David Henry, Head Chef and Co-Owner of The Stunned Mullet
Hi David. Congratulations, once again, for making the ‘cut’ for the SMH Good Food Guide. Thanks so much. It is an honour just being included in this dining ‘bible’ once, let alone 4 years running. We are very fortunate that we have such a loyal following and a creative, dedicated and talented team who contribute so much to our ongoing success.
Any aspirations of getting a hat? Well, that would certainly be an amazing achievement for any restaurant, but in a way it is a double edged sword.
What do you mean by that? Once a restaurant has a hat, expectations become so unbelievably high. The talent pool becomes small and volatility, which always exists within food and service, becomes inexcusable. I suppose by this I mean, the higher you fly, the higher you have to fall. Once you get that hat, you basically have to hold on to it for dear life, as losing it can be so damaging to your business – the hat brings such notoriety and such pressure to perform at the same time. And as much as we aim to please all our patrons, at the end of the day you can’t please everyone – having the hat just creates such huge expectations, and the lucrative enticement doesn’t always deliver, because you spend so much money maintaining it.
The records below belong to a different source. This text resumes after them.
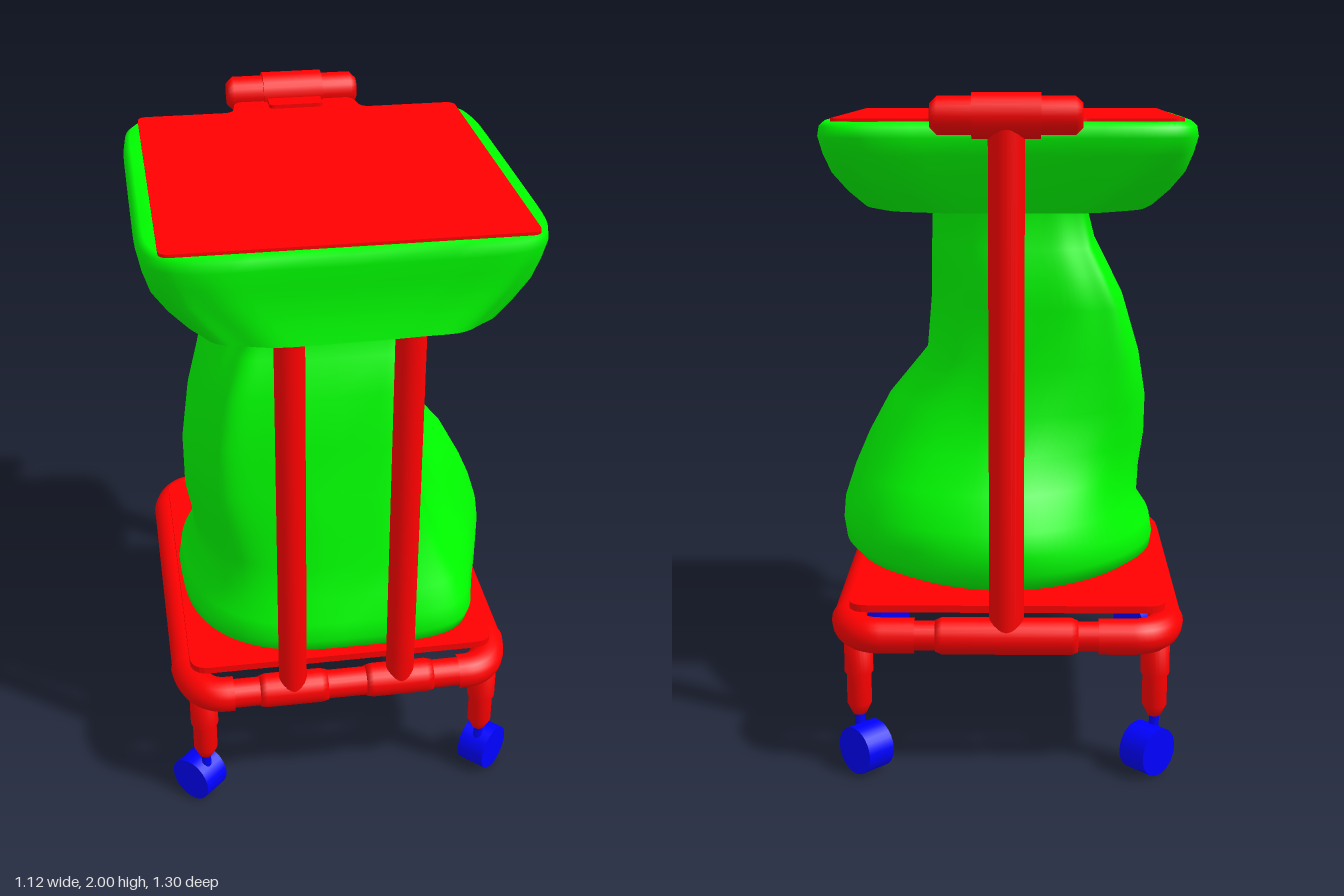
import * as THREE from 'three';

const mat = (color, side = THREE.FrontSide) => new THREE.MeshStandardMaterial({ color, side });
const V = (x, y, z) => new THREE.Vector3(x, y, z);
const { lerp, smoothstep } = THREE.MathUtils;

export function createModel() {
  const model = new THREE.Group();
  const red = mat(0xff0000), blue = mat(0x0000ff), green = mat(0x00ff00, THREE.DoubleSide);

  const add = (name, geo, material, parent = model) => {
    const mesh = new THREE.Mesh(geo, material);
    mesh.name = name;
    parent.add(mesh);
    return mesh;
  };

  // Straight round bar between two points
  const bar = (name, a, b, r) => {
    const mesh = add(name, new THREE.CylinderGeometry(r, r, a.distanceTo(b), 24), red);
    mesh.position.copy(a).add(b).multiplyScalar(0.5);
    mesh.quaternion.setFromUnitVectors(V(0, 1, 0), b.clone().sub(a).normalize());
  };

  // Sleeve along x with tapered ends
  const sleeve = (name, x, y, z, half, r, rEnd) => {
    const pts = [[0, -half], [rEnd, -half], [r, -half + 0.02], [r, half - 0.02], [rEnd, half], [0, half]];
    const mesh = add(name, new THREE.LatheGeometry(pts.map(p => new THREE.Vector2(...p)), 24), red);
    mesh.rotation.z = Math.PI / 2;
    mesh.position.set(x, y, z);
  };

  // Flat plate with rounded corners, from a list of x/z corners
  const plate = (name, corners, y, thick, r) => {
    const shape = new THREE.Shape();
    const pts = corners.map(([x, z]) => new THREE.Vector2(x, -z));
    pts.forEach((p, i) => {
      const a = pts.at(i - 1).clone().sub(p).setLength(r).add(p);
      const b = pts[(i + 1) % pts.length].clone().sub(p).setLength(r).add(p);
      if (i) shape.lineTo(a.x, a.y); else shape.moveTo(a.x, a.y);
      shape.quadraticCurveTo(p.x, p.y, b.x, b.y);
    });
    const geo = new THREE.ExtrudeGeometry(shape, { depth: thick, bevelEnabled: false, curveSegments: 6 });
    add(name, geo.rotateX(-Math.PI / 2), red).position.y = y;
  };

  // Smooth closed-ring surface through rows, bottom to top
  const loft = (rows, point, sides = 120) => {
    const pos = [], idx = [];
    rows.forEach((row, i) => {
      for (let j = 0; j < sides; j++) pos.push(...point(row, (j / sides) * Math.PI * 2));
      if (!i) return;
      for (let j = 0; j < sides; j++) {
        const k = (j + 1) % sides, a = (i - 1) * sides, b = i * sides;
        idx.push(a + j, b + j, a + k, a + k, b + j, b + k);
      }
    });
    const geo = new THREE.BufferGeometry();
    geo.setAttribute('position', new THREE.Float32BufferAttribute(pos, 3));
    geo.setIndex(idx);
    geo.computeVertexNormals();
    return geo;
  };
  const power = (v, n) => Math.sign(v) * Math.pow(Math.abs(v), 2 / n);

  // Base frame: side, front and back bars with corner elbows
  const fy = 0.43, fx = 0.48, fz = 0.583;
  for (const s of [1, -1]) {
    bar('sideRail', V(s * fx, fy, -0.46), V(s * fx, fy, 0.46), 0.049);
    bar(s > 0 ? 'frontRail' : 'backRail', V(-0.37, fy, s * fz), V(0.37, fy, s * fz), 0.044);
    for (const t of [1, -1]) {
      const start = t > 0 ? 0.35 : 0.27;
      const path = new THREE.CurvePath();
      path.add(new THREE.LineCurve3(V(s * start, fy, t * fz), V(s * 0.37, fy, t * fz)));
      path.add(new THREE.QuadraticBezierCurve3(V(s * 0.37, fy, t * fz), V(s * 0.465, fy, t * fz), V(s * fx, fy, t * 0.435)));
      add('cornerElbow', new THREE.TubeGeometry(path, 24, 0.053, 20), red);
    }
    // Front posts and their tee sleeves
    sleeve('postSleeve', s * 0.165, fy, fz, 0.105, 0.052, 0.047);
    bar('frontPost', V(s * 0.167, fy, 0.587), V(s * 0.167, 1.68, 0.587), 0.043);
  }
  sleeve('backSleeve', 0, fy, -fz, 0.21, 0.055, 0.047);
  bar('backPost', V(0, fy, -0.58), V(0, 1.93, -0.58), 0.051);

  // Base plate
  plate('basePlate', [[-0.475, 0.54], [0.475, 0.54], [0.475, -0.53], [-0.475, -0.53]], 0.482, 0.022, 0.06);

  // Handle and hinge
  sleeve('handle', 0, 1.937, -0.58, 0.21, 0.053, 0.034);
  bar('handleSleeve', V(-0.095, 1.937, -0.58), V(0.095, 1.937, -0.58), 0.063);
  plate('hinge', [[-0.085, -0.45], [0.085, -0.45], [0.085, -0.56], [-0.085, -0.56]], 1.912, 0.024, 0.015);

  // Lid with a narrow tab at the back
  plate('lid', [[-0.505, 0.622], [0.505, 0.622], [0.505, -0.432], [0.205, -0.432], [0.19, -0.53],
    [-0.19, -0.53], [-0.205, -0.432], [-0.505, -0.432]], 1.915, 0.009, 0.03);

  // Casters: tapered red leg, blue stem and a wheel turned to the diagonal
  const legProfile = [[0, 0.17], [0.02, 0.17], [0.037, 0.205], [0.037, 0.295], [0.043, 0.305], [0.043, 0.42], [0, 0.42]];
  for (const s of [1, -1]) for (const t of [1, -1]) {
    const caster = new THREE.Group();
    caster.name = 'caster';
    caster.position.set(s * 0.442, 0, t > 0 ? 0.553 : -0.545);
    model.add(caster);
    add('leg', new THREE.LatheGeometry(legProfile.map(p => new THREE.Vector2(...p)), 24), red, caster);
    add('stem', new THREE.CylinderGeometry(0.015, 0.015, 0.1, 12), blue, caster).position.y = 0.135;
    const wheel = add('wheel', new THREE.CylinderGeometry(0.072, 0.072, 0.092, 28), blue, caster);
    wheel.quaternion.setFromUnitVectors(V(0, 1, 0), V(s, 0, t).normalize());
    wheel.position.set(s * t * 0.021, 0.072, -0.026);
  }

  // Bag rows: y, left x, right x, right x at the front, back z, front z
  const rows = [
    [0.505, 0, 0, 0, 0, 0.02], [0.505, -0.43, 0.43, 0.39, -0.40, 0.50],
    [0.53, -0.465, 0.50, 0.44, -0.44, 0.535], [0.57, -0.47, 0.535, 0.45, -0.465, 0.547],
    [0.63, -0.46, 0.543, 0.44, -0.47, 0.54], [0.70, -0.415, 0.535, 0.41, -0.46, 0.51],
    [0.80, -0.42, 0.50, 0.35, -0.40, 0.487], [0.90, -0.435, 0.455, 0.30, -0.325, 0.47],
    [1.03, -0.435, 0.385, 0.265, -0.29, 0.447], [1.18, -0.41, 0.262, 0.245, -0.27, 0.42],
    [1.35, -0.36, 0.247, 0.24, -0.28, 0.402], [1.45, -0.31, 0.245, 0.24, -0.275, 0.36],
    [1.53, -0.27, 0.243, 0.24, -0.26, 0.34], [1.65, -0.24, 0.24, 0.24, -0.235, 0.335],
    [1.76, -0.30, 0.30, 0.30, -0.27, 0.42], [1.86, -0.44, 0.44, 0.44, -0.38, 0.55],
    [1.905, -0.52, 0.52, 0.52, -0.44, 0.61],
  ];
  // Each quadrant has its own squareness, changing from the floor to the neck
  const squareness = (c, s, y) => {
    const t = smoothstep(y, 0.8, 1.45);
    if (c > 0) return s > 0 ? lerp(5, 9, t) : lerp(2.05, 1.5, t);
    return s > 0 ? lerp(2.6, 5, t) : lerp(1.75, 6, t);
  };
  add('bag', loft(rows, ([y, xl, xr, xf, zb, zf], a) => {
    const n = squareness(Math.cos(a), Math.sin(a), y);
    const c = power(Math.cos(a), n), s = power(Math.sin(a), n);
    const right = lerp(xr, xf, smoothstep(s, -0.1, 0.7));
    const fade = smoothstep(y, 0.6, 1.0) * (1 - smoothstep(y, 1.65, 1.85));
    const fold = 1 + fade * 0.015 * Math.sin(a * 8 + 0.9 + y);
    return [(c > 0 ? right : -xl) * c * fold, y, (zb + zf) / 2 + s * (zf - zb) / 2 * fold];
  }), green);

  // Bag cuff folded over the rim, rounder at its hem
  // Rows: y, half width, back z, front z, ripple, squareness at the front and back
  const cuffRows = [
    [1.65, 0.45, -0.375, 0.648, 0.008, 4.5, 3.2], [1.70, 0.497, -0.405, 0.64, 0.008, 5, 3.8],
    [1.76, 0.535, -0.435, 0.635, 0.006, 6, 5], [1.82, 0.552, -0.46, 0.638, 0.003, 7, 6.5],
    [1.87, 0.56, -0.477, 0.642, 0, 8, 8], [1.90, 0.554, -0.472, 0.64, 0, 8.5, 8.5],
    [1.914, 0.538, -0.455, 0.627, 0, 9, 9], [1.912, 0.49, -0.41, 0.58, 0, 9, 9],
  ];
  add('bagCuff', loft(cuffRows, ([y, w, zb, zf, ripple, nf, nb], a) => {
    const wave = 1 + ripple * Math.sin(a * 12);
    const n = Math.sin(a) > 0 ? nf : nb;
    return [w * power(Math.cos(a), n) * wave, y, (zb + zf) / 2 + power(Math.sin(a), n) * (zf - zb) / 2 * wave];
  }), green);

  return model;
}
So tell us about your style of food, Dave.We aim to keep it fairly simple at the Mullet – no fancy foams or fiddly stuff. Our main philosophy rests with utilising fresh produce, meaning local too – as much as we can. I believe that if you have a truly superior example of an ingredient, you don’t need to do too much to enhance it. A bit of skill in the cooking technique and some clever and subtle accompaniments and seasonings are all you need. I have worked with the likes of Luke Mangan and The Cargo Group in London; however, it was a local restaurant in Bowral that etched the seafood philosophy into me … yes, Bowral.
You have also been awarded a glass rating as well. What does this mean? The Guide gives a glass to restaurants which showcase an exceptional and comprehensive list. Gourmet Traveller has also awarded us with a glass for the last three years as well.
Lou is responsible for maintaining our list, and he spends countless hours on this – as we speak, he is in Sydney for an imported tasting (or so I am led to believe) to further his awareness on current releases from Bordeaux, Burgundy and Spain. We do have a very strong list for any restaurant, let alone a regional restaurant.
So what’s next? We have our spring menu out at the moment, and one of my favourites is our Blue Eye Cod with sweet corn fritter, avocado soup and wombok and blood orange salad and our Spanner Crab taco (back after serious demand) – both really fresh and super tasty. The pork belly is an institutional dish with us, consistently pleasing our guests.
And what about dessert? It seems to be all the rage at the moment, with dessert bars opening throughout the US and Europe?
It’s funny you mention that, as I am currently working on the dessert menu; I promised Chris (a regular) that I would have a few new items for him when he returns from holidays.
Any sneak previews? You’ll have to watch this space, as I should have things nutted out by the time this interview goes to press … but, I really should go, because I need to finalise these desserts for Chris … I can hear his plane approaching.
Thanks for your time, David.
PICTURED: Left to Right, Dylan Cashman, David Henry, Kieran Ari.
This story was published in issue 83 Port Macquarie